• Instructions to follow:
From the first line of the material through the line that holds "function add(name, geometry, x, y, z)", repeat each line exactly and skip any picture.

• Exercise material:
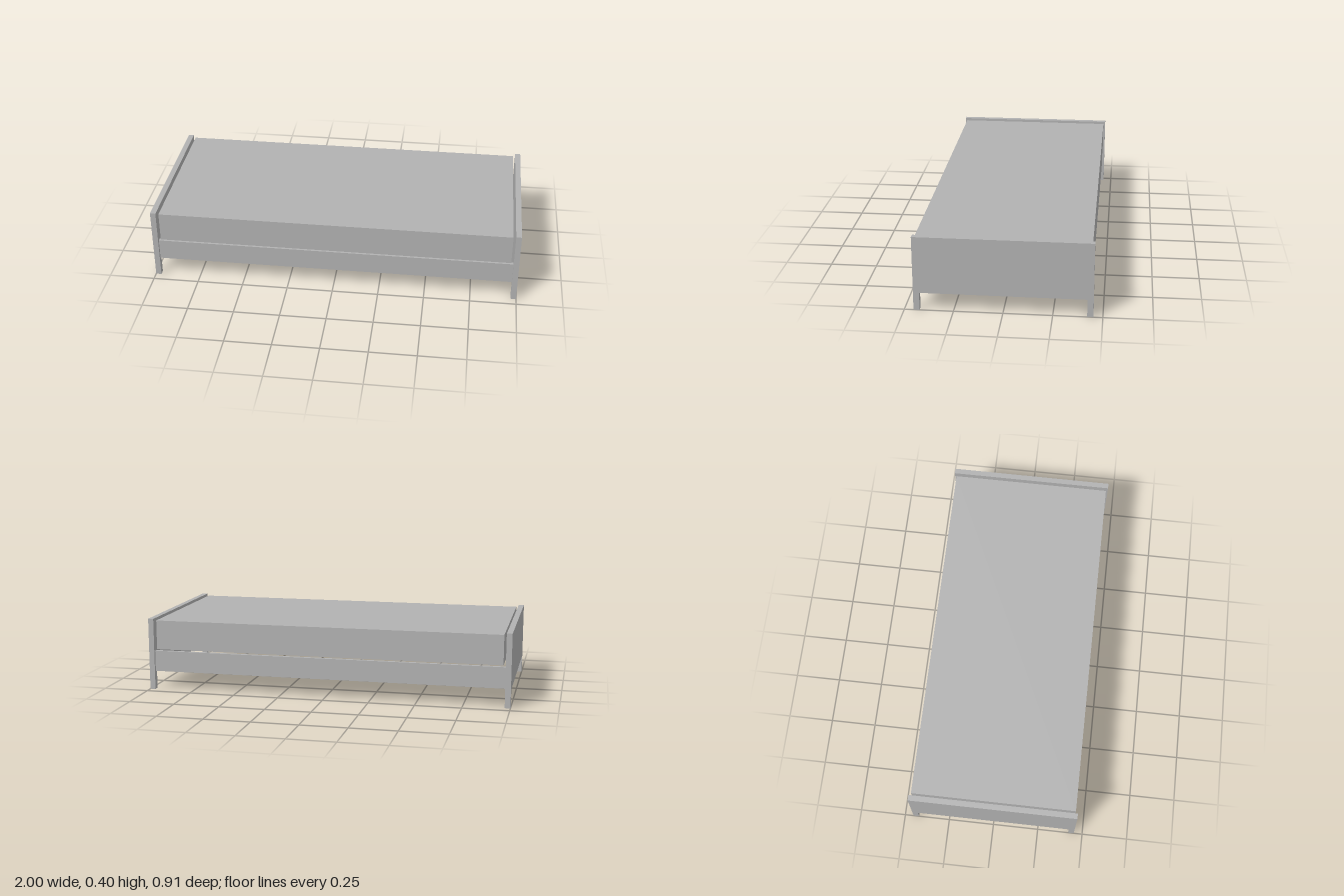
import * as THREE from 'three';

export function createModel() {
  const model = new THREE.Group();
  model.name = 'bed';
  const grey = new THREE.MeshStandardMaterial({ color: 0xb2b2b2 });
  grey.name = 'plain grey';

  function add(name, geometry, x, y, z) {
    const mesh = new THREE.Mesh(geometry, grey);
    mesh.name = name;
    mesh.position.set(x, y, z);
    model.add(mesh);
    return mesh;
  }

  // End board outline: a wide panel standing on two narrow legs
  const w = 0.453, inner = 0.422, top = 0.398, panelBottom = 0.095, thick = 0.03;
  const outline = new THREE.Shape([
    [-w, 0], [-inner, 0], [-inner, panelBottom], [inner, panelBottom],
    [inner, 0], [w, 0], [w, top], [-w, top],
  ].map(([a, b]) => new THREE.Vector2(a, b)));
  const endGeometry = new THREE.ExtrudeGeometry(outline, { depth: thick, bevelEnabled: false });
  endGeometry.translate(0, 0, -thick / 2).rotateY(Math.PI / 2);
  add('leftEndBoard', endGeometry, 1 - thick / 2, 0, 0);
  add('rightEndBoard', endGeometry, -1 + thick / 2, 0, 0);

  // Side rails between the end boards
  const railGeometry = new THREE.BoxGeometry(1.94, 0.115, 0.02);
  add('frontRail', railGeometry, 0, 0.1585, 0.429);
  add('backRail', railGeometry, 0, 0.1585, -0.429);

  // Mattress, with a narrow gap above the rails and at both ends
  add('mattress', new THREE.BoxGeometry(1.914, 0.162, 0.884), 0, 0.307, 0);

  return model;
}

• Solution to this task:
import * as THREE from 'three';

export function createModel() {
  const model = new THREE.Group();
  model.name = 'bed';
  const grey = new THREE.MeshStandardMaterial({ color: 0xb2b2b2 });
  grey.name = 'plain grey';

  function add(name, geometry, x, y, z) {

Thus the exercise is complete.